- Postbiotics are produced when probiotics — helpful bacteria that provide benefits inside of the gut — consume prebiotic plant fibers. Because postbiotics are not live, they are highly heat stable and can handle different pH levels, according to Cargill.
- As an emerging ingredient, postbiotics promise another way for consumers to boost their immune system and gut health. However, they may add to the confusion currently swirling around the functionality of prebiotics and probiotics.
A relatively new category of gut health supplements, postbiotics were recently discussed by a panel of the International Scientific Association for Probiotics and Prebiotics in terms of their potential health benefits, including immune support, gut health and weight loss. ISAPP issued an official definition for postbiotics, describing them as “a preparation of inanimate microorganisms and/or their components that confers a health benefit on the host.”
Cargill has been bullish on healthy ingredients, predicting $1 billion in sales during the next two to three years. It launched Cargill Health Technologies in September 2019 to help expand its R&D capabilities in the gut and digestive health space.
Cargill acquired Embria, the original maker of EpiCor, along with its parent company Diamond V in 2017. EpiCor is created by submitting baker’s yeast through a proprietary fermentation process and then drying and milling the nutrients created. Cargill had already shared snack, candy and beverage prototypes including EpiCor postbiotics with customers ahead of receiving its GRAS approval.
The GRAS status for EpiCor now gives Cargill another gut and immune-supporting ingredient to market. The company offers prebiotics such as its Oliggo-Fiber chicory root fiber.
That said, postbiotics may face the same level of consumer confusion swirling around prebitoics and probiotics, even as they continue to gain popularity due to the health benefits they may offer. Prebiotics have faced headwinds from mainstream acceptance because of conflicting information and regulatory hurdles around label claims about their health benefits.

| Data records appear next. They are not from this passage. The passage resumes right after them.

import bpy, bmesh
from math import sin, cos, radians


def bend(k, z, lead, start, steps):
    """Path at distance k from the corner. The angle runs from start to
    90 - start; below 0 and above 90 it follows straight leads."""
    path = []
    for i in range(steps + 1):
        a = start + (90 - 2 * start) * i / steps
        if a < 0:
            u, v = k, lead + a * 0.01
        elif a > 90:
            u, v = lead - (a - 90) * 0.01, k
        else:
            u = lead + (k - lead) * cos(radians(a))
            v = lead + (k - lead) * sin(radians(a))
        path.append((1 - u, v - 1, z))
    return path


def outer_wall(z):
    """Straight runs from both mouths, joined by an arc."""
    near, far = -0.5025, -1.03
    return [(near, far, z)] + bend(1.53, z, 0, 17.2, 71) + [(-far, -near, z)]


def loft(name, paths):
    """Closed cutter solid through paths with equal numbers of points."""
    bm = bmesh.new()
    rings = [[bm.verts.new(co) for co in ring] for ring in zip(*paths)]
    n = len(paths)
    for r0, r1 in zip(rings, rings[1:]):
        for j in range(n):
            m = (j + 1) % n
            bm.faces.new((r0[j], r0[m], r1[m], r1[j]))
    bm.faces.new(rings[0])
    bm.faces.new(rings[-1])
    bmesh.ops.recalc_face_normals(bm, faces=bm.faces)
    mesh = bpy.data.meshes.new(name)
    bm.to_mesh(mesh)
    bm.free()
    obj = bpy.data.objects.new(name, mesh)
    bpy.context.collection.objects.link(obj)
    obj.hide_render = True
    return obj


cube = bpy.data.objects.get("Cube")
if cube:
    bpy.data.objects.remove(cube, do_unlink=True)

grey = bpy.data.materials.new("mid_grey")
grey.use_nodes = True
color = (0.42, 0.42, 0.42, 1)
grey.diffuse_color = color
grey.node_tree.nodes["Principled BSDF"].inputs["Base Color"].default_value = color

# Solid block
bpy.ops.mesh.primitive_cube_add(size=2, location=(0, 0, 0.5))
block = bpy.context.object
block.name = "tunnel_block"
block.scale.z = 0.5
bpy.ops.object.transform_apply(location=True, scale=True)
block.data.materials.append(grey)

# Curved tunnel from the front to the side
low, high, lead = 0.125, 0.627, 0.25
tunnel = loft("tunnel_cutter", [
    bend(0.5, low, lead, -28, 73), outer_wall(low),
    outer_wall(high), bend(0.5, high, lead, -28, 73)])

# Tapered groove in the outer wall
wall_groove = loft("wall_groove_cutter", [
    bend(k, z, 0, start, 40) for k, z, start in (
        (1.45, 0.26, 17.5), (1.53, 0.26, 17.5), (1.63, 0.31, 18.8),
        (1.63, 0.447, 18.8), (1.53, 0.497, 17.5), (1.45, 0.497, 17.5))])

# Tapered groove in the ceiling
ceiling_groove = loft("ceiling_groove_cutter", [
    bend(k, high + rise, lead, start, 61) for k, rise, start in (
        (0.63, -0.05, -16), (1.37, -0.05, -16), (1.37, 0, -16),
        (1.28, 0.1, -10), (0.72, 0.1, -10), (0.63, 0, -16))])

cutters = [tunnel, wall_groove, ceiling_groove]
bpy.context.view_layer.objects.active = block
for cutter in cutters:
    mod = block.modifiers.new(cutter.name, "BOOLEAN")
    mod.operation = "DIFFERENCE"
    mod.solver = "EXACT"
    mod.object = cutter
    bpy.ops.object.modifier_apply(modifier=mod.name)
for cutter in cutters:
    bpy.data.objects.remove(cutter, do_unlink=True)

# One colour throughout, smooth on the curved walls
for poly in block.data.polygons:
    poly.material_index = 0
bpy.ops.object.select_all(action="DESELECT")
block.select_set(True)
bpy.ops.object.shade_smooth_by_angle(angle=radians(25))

Probiotics have already become a force within the food and beverage industry, but as a more general functional play. Last year, Chobani debuted a line of yogurt cups and drinks that contain probiotics. The line was geared towards Gen Zers and millennials who may not understand the benefits but who are interested in including more functional foods in their diets. Other examples include Kellogg’s Special K Nourish line and General Mills’ partnership with GoodBelly to make probiotic-infused cereal.
For now, consumers seem interested enough in ingredients that support gut health and their immune systems due to their general interest in functional ingredients. But with postbiotics joining the list of potential options, CPGs may need to do more educating to help consumers figure out the differences, and which ones are right for them.